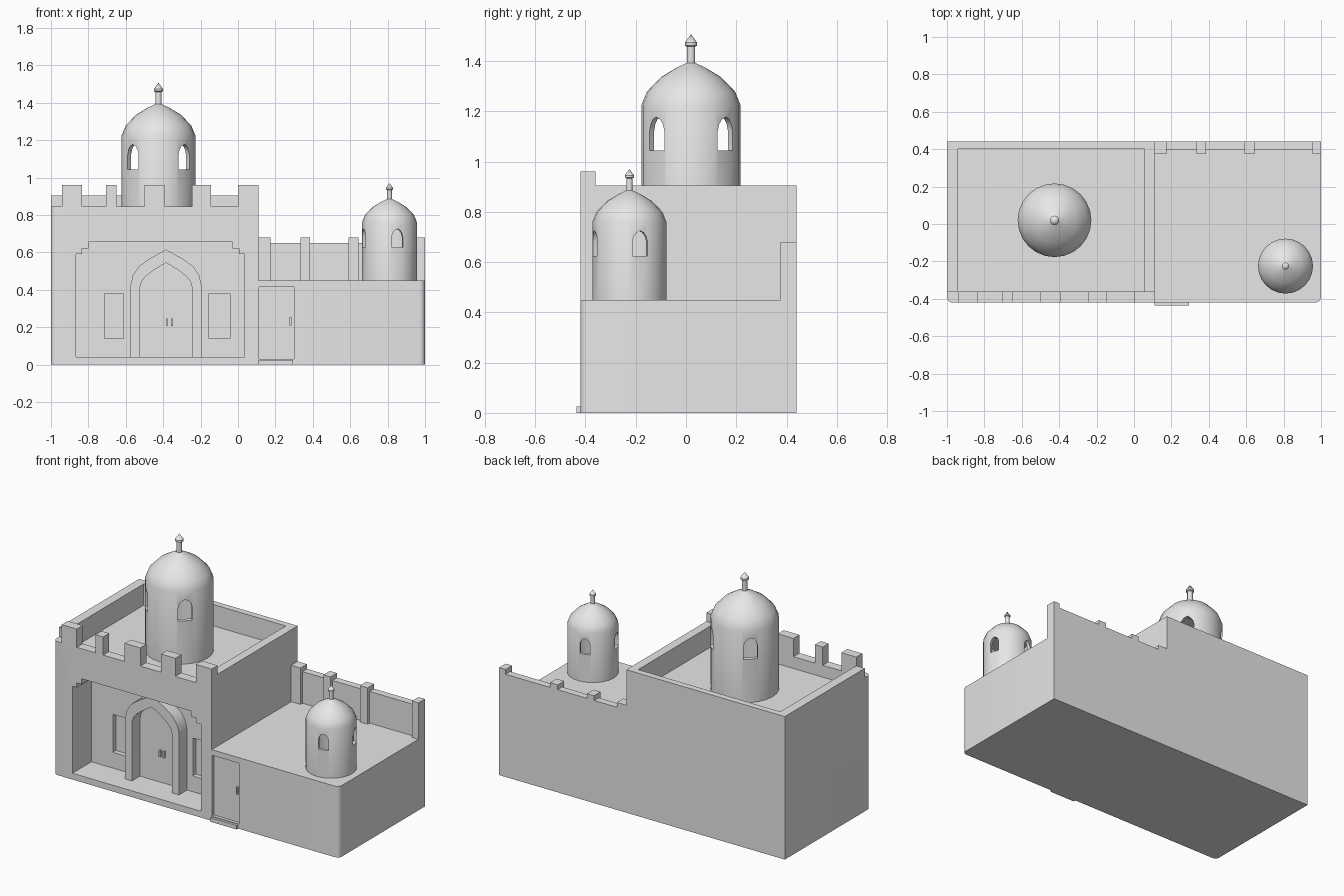
import bpy, bmesh, math
from mathutils import Matrix

cube = bpy.data.objects.get("Cube")
if cube:
    bpy.data.objects.remove(cube, do_unlink=True)

stone = bpy.data.materials.new("pale_grey_stone")
stone.use_nodes = True
stone.diffuse_color = (0.8, 0.8, 0.8, 1)
stone.node_tree.nodes["Principled BSDF"].inputs["Base Color"].default_value = (0.8, 0.8, 0.8, 1)


def finish(name, bm):
    bmesh.ops.recalc_face_normals(bm, faces=bm.faces)
    mesh = bpy.data.meshes.new(name)
    bm.to_mesh(mesh)
    bm.free()
    mesh.materials.append(stone)
    obj = bpy.data.objects.new(name, mesh)
    bpy.context.collection.objects.link(obj)
    return obj


def prism(name, pts, axis, lo, hi):
    """Extrude a plan (axis z) or an elevation (axis y) from lo to hi."""
    bm = bmesh.new()
    place = (lambda u, v, w: (u, v, w)) if axis == "z" else (lambda u, v, w: (u, w, v))
    face = bm.faces.new([bm.verts.new(place(u, v, lo)) for u, v in pts])
    new = bmesh.ops.extrude_face_region(bm, geom=[face])["geom"]
    verts = [g for g in new if isinstance(g, bmesh.types.BMVert)]
    bmesh.ops.translate(bm, verts=verts, vec=place(0, 0, hi - lo))
    return finish(name, bm)


def box(name, x0, x1, y0, y1, z0, z1):
    return prism(name, [(x0, y0), (x1, y0), (x1, y1), (x0, y1)], "z", z0, z1)


def carve(obj, cutters):
    """Subtract the cutters, bake the result and delete the cutters."""
    for c in cutters:
        c.hide_render = True
        mod = obj.modifiers.new("cut", "BOOLEAN")
        mod.operation, mod.solver, mod.object = "DIFFERENCE", "EXACT", c
    graph = bpy.context.evaluated_depsgraph_get()
    mesh = bpy.data.meshes.new_from_object(obj.evaluated_get(graph))
    obj.modifiers.clear()
    obj.data = mesh
    mesh.materials.clear()
    mesh.materials.append(stone)
    mesh.polygons.foreach_set("material_index", [0] * len(mesh.polygons))
    for c in cutters:
        bpy.data.objects.remove(c, do_unlink=True)


def smooth(obj, degrees=30):
    obj.data.shade_smooth()
    obj.data.set_sharp_from_angle(angle=math.radians(degrees))


def corner(x, y, sx, r=0.03):
    """Rounded front corner of a plan; sx is the outward x direction."""
    arc = [math.radians(a) for a in (0, 22.5, 45, 67.5, 90)]
    return [(x - sx * r + sx * r * math.cos(a), y + r - r * math.sin(a)) for a in arc]


FRONT, BACK, SPLIT = -0.42, 0.44, 0.11
NICHE = -0.23

# Main hall: roof pit, battlements and stepped porch are carved from one block
hall = prism("main_hall", corner(-1, FRONT, -1) + [(SPLIT, FRONT), (SPLIT, BACK), (-1, BACK)],
             "z", 0, 0.96)
cuts = [box("cut", -1.1, 0.2, -0.36, 0.6, 0.905, 1.1),
        box("cut", -0.94, 0.055, -0.36, 0.4, 0.77, 1.1)]
for x0, x1 in ((-1.1, -0.94), (-0.835, -0.705), (-0.65, -0.5), (-0.39, -0.245), (-0.145, 0)):
    cuts.append(box("cut", x0, x1, -0.6, -0.36, 0.845, 1.1))
half = [(0.45, 0.04), (0.45, 0.59), (0.42, 0.59), (0.42, 0.62), (0.385, 0.62), (0.385, 0.655)]
mid = -0.415
steps = [(mid + u, z) for u, z in half] + [(mid - u, z) for u, z in reversed(half)]
cuts.append(prism("cut", steps, "y", -0.6, NICHE))
for x0, x1 in ((-0.715, -0.612), (-0.155, -0.042)):
    cuts.append(box("cut", x0, x1, -0.3, NICHE + 0.03, 0.14, 0.38))
carve(hall, cuts)
smooth(hall)

# Pointed portal frame with its pair of door handles
outer = [(0.19, 0.04), (0.19, 0.42), (0.178, 0.475), (0.145, 0.525), (0.09, 0.565), (0, 0.615)]
inner = [(0.14, 0.04), (0.14, 0.41), (0.13, 0.445), (0.105, 0.475), (0.065, 0.505), (0, 0.545)]
portal = -0.385


def arch(side):
    return [(portal - u, z) for u, z in side] + [(portal + u, z) for u, z in reversed(side[:-1])]


frame = prism("portal_frame", arch(outer) + arch(inner)[::-1], "y", NICHE - 0.08, NICHE)
smooth(frame)
for name, x in (("right", -0.381), ("left", -0.353)):
    box("portal_handle_" + name, x - 0.005, x + 0.005, NICHE - 0.015, NICHE, 0.205, 0.245)

# Lower wing with recessed side door
wing = prism("lower_wing", [(SPLIT, BACK), (SPLIT, FRONT)] + corner(1, FRONT, 1)[::-1] + [(1, BACK)],
             "z", 0, 0.45)
carve(wing, [box("cut", SPLIT + 0.003, 0.3, -0.6, FRONT + 0.02, 0.03, 0.415)])
smooth(wing)
box("side_door_handle", 0.275, 0.285, FRONT + 0.005, FRONT + 0.02, 0.21, 0.255)
box("side_door_step", SPLIT, 0.295, FRONT - 0.015, FRONT, 0, 0.025)

# Back parapet of the wing: thin wall between taller piers
piers = ((SPLIT, 0.175), (0.335, 0.385), (0.59, 0.645), (0.955, 1))
for i, (x0, x1) in enumerate(piers):
    box("wing_pier_%d" % (i + 1), x0, x1, 0.375, BACK, 0.45, 0.68)
    if i:
        box("wing_parapet_%d" % i, piers[i - 1][1], x0, 0.395, BACK, 0.45, 0.65)


def tower(name, x, y, r, base, eaves, turn):
    """Hollow drum with dome, finial and four arched openings."""
    dome = [(0, 1.43), (0.125, 1.26), (0.125, 1.2), (0.085, 1.18), (0.085, 0.85),
            (0.3, 0.75), (0.61, 0.56), (0.89, 0.27), (1, 0)]
    path = [(u * r, eaves + v * r) for u, v in dome]
    path += [(r, base), (r * 0.87, base), (r * 0.87, eaves), (0, eaves)]
    bm = bmesh.new()
    vs = [bm.verts.new((u, 0, z)) for u, z in path]
    es = [bm.edges.new(pair) for pair in zip(vs, vs[1:])]
    bmesh.ops.spin(bm, geom=vs + es, cent=(0, 0, 0), axis=(0, 0, 1),
                   angle=math.tau, steps=24)
    bmesh.ops.remove_doubles(bm, verts=bm.verts, dist=0.0005)
    obj = finish(name, bm)
    side = [(0.21, -0.92), (0.21, -0.52), (0.17, -0.38), (0.1, -0.29), (0, -0.24)]
    window = [(u * r, eaves + v * r) for u, v in side]
    window += [(-u, z) for u, z in reversed(window[:-1])]
    cutters = []
    for k in range(4):
        c = prism("cut", window, "y", -1.3 * r, -0.5 * r)
        c.data.transform(Matrix.Rotation(math.radians(turn + 90 * k), 4, "Z"))
        cutters.append(c)
    carve(obj, cutters)
    obj.data.transform(Matrix.Translation((x, y, 0)))
    smooth(obj, 35)


tower("large_domed_tower", -0.425, 0.02, 0.197, 0.77, 1.225, 45)
tower("small_domed_tower", 0.81, -0.225, 0.147, 0.45, 0.76, 17)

• _TASK REQUIREMENTS_
Output the complete listing exactly as it appears, except for the images.

• _YOUR SOLUTION_
import bpy, bmesh, math
from mathutils import Matrix

cube = bpy.data.objects.get("Cube")
if cube:
    bpy.data.objects.remove(cube, do_unlink=True)

stone = bpy.data.materials.new("pale_grey_stone")
stone.use_nodes = True
stone.diffuse_color = (0.8, 0.8, 0.8, 1)
stone.node_tree.nodes["Principled BSDF"].inputs["Base Color"].default_value = (0.8, 0.8, 0.8, 1)


def finish(name, bm):
    bmesh.ops.recalc_face_normals(bm, faces=bm.faces)
    mesh = bpy.data.meshes.new(name)
    bm.to_mesh(mesh)
    bm.free()
    mesh.materials.append(stone)
    obj = bpy.data.objects.new(name, mesh)
    bpy.context.collection.objects.link(obj)
    return obj


def prism(name, pts, axis, lo, hi):
    """Extrude a plan (axis z) or an elevation (axis y) from lo to hi."""
    bm = bmesh.new()
    place = (lambda u, v, w: (u, v, w)) if axis == "z" else (lambda u, v, w: (u, w, v))
    face = bm.faces.new([bm.verts.new(place(u, v, lo)) for u, v in pts])
    new = bmesh.ops.extrude_face_region(bm, geom=[face])["geom"]
    verts = [g for g in new if isinstance(g, bmesh.types.BMVert)]
    bmesh.ops.translate(bm, verts=verts, vec=place(0, 0, hi - lo))
    return finish(name, bm)


def box(name, x0, x1, y0, y1, z0, z1):
    return prism(name, [(x0, y0), (x1, y0), (x1, y1), (x0, y1)], "z", z0, z1)


def carve(obj, cutters):
    """Subtract the cutters, bake the result and delete the cutters."""
    for c in cutters:
        c.hide_render = True
        mod = obj.modifiers.new("cut", "BOOLEAN")
        mod.operation, mod.solver, mod.object = "DIFFERENCE", "EXACT", c
    graph = bpy.context.evaluated_depsgraph_get()
    mesh = bpy.data.meshes.new_from_object(obj.evaluated_get(graph))
    obj.modifiers.clear()
    obj.data = mesh
    mesh.materials.clear()
    mesh.materials.append(stone)
    mesh.polygons.foreach_set("material_index", [0] * len(mesh.polygons))
    for c in cutters:
        bpy.data.objects.remove(c, do_unlink=True)


def smooth(obj, degrees=30):
    obj.data.shade_smooth()
    obj.data.set_sharp_from_angle(angle=math.radians(degrees))


def corner(x, y, sx, r=0.03):
    """Rounded front corner of a plan; sx is the outward x direction."""
    arc = [math.radians(a) for a in (0, 22.5, 45, 67.5, 90)]
    return [(x - sx * r + sx * r * math.cos(a), y + r - r * math.sin(a)) for a in arc]


FRONT, BACK, SPLIT = -0.42, 0.44, 0.11
NICHE = -0.23

# Main hall: roof pit, battlements and stepped porch are carved from one block
hall = prism("main_hall", corner(-1, FRONT, -1) + [(SPLIT, FRONT), (SPLIT, BACK), (-1, BACK)],
             "z", 0, 0.96)
cuts = [box("cut", -1.1, 0.2, -0.36, 0.6, 0.905, 1.1),
        box("cut", -0.94, 0.055, -0.36, 0.4, 0.77, 1.1)]
for x0, x1 in ((-1.1, -0.94), (-0.835, -0.705), (-0.65, -0.5), (-0.39, -0.245), (-0.145, 0)):
    cuts.append(box("cut", x0, x1, -0.6, -0.36, 0.845, 1.1))
half = [(0.45, 0.04), (0.45, 0.59), (0.42, 0.59), (0.42, 0.62), (0.385, 0.62), (0.385, 0.655)]
mid = -0.415
steps = [(mid + u, z) for u, z in half] + [(mid - u, z) for u, z in reversed(half)]
cuts.append(prism("cut", steps, "y", -0.6, NICHE))
for x0, x1 in ((-0.715, -0.612), (-0.155, -0.042)):
    cuts.append(box("cut", x0, x1, -0.3, NICHE + 0.03, 0.14, 0.38))
carve(hall, cuts)
smooth(hall)

# Pointed portal frame with its pair of door handles
outer = [(0.19, 0.04), (0.19, 0.42), (0.178, 0.475), (0.145, 0.525), (0.09, 0.565), (0, 0.615)]
inner = [(0.14, 0.04), (0.14, 0.41), (0.13, 0.445), (0.105, 0.475), (0.065, 0.505), (0, 0.545)]
portal = -0.385


def arch(side):
    return [(portal - u, z) for u, z in side] + [(portal + u, z) for u, z in reversed(side[:-1])]


frame = prism("portal_frame", arch(outer) + arch(inner)[::-1], "y", NICHE - 0.08, NICHE)
smooth(frame)
for name, x in (("right", -0.381), ("left", -0.353)):
    box("portal_handle_" + name, x - 0.005, x + 0.005, NICHE - 0.015, NICHE, 0.205, 0.245)

# Lower wing with recessed side door
wing = prism("lower_wing", [(SPLIT, BACK), (SPLIT, FRONT)] + corner(1, FRONT, 1)[::-1] + [(1, BACK)],
             "z", 0, 0.45)
carve(wing, [box("cut", SPLIT + 0.003, 0.3, -0.6, FRONT + 0.02, 0.03, 0.415)])
smooth(wing)
box("side_door_handle", 0.275, 0.285, FRONT + 0.005, FRONT + 0.02, 0.21, 0.255)
box("side_door_step", SPLIT, 0.295, FRONT - 0.015, FRONT, 0, 0.025)

# Back parapet of the wing: thin wall between taller piers
piers = ((SPLIT, 0.175), (0.335, 0.385), (0.59, 0.645), (0.955, 1))
for i, (x0, x1) in enumerate(piers):
    box("wing_pier_%d" % (i + 1), x0, x1, 0.375, BACK, 0.45, 0.68)
    if i:
        box("wing_parapet_%d" % i, piers[i - 1][1], x0, 0.395, BACK, 0.45, 0.65)


def tower(name, x, y, r, base, eaves, turn):
    """Hollow drum with dome, finial and four arched openings."""
    dome = [(0, 1.43), (0.125, 1.26), (0.125, 1.2), (0.085, 1.18), (0.085, 0.85),
            (0.3, 0.75), (0.61, 0.56), (0.89, 0.27), (1, 0)]
    path = [(u * r, eaves + v * r) for u, v in dome]
    path += [(r, base), (r * 0.87, base), (r * 0.87, eaves), (0, eaves)]
    bm = bmesh.new()
    vs = [bm.verts.new((u, 0, z)) for u, z in path]
    es = [bm.edges.new(pair) for pair in zip(vs, vs[1:])]
    bmesh.ops.spin(bm, geom=vs + es, cent=(0, 0, 0), axis=(0, 0, 1),
                   angle=math.tau, steps=24)
    bmesh.ops.remove_doubles(bm, verts=bm.verts, dist=0.0005)
    obj = finish(name, bm)
    side = [(0.21, -0.92), (0.21, -0.52), (0.17, -0.38), (0.1, -0.29), (0, -0.24)]
    window = [(u * r, eaves + v * r) for u, v in side]
    window += [(-u, z) for u, z in reversed(window[:-1])]
    cutters = []
    for k in range(4):
        c = prism("cut", window, "y", -1.3 * r, -0.5 * r)
        c.data.transform(Matrix.Rotation(math.radians(turn + 90 * k), 4, "Z"))
        cutters.append(c)
    carve(obj, cutters)
    obj.data.transform(Matrix.Translation((x, y, 0)))
    smooth(obj, 35)


tower("large_domed_tower", -0.425, 0.02, 0.197, 0.77, 1.225, 45)
tower("small_domed_tower", 0.81, -0.225, 0.147, 0.45, 0.76, 17)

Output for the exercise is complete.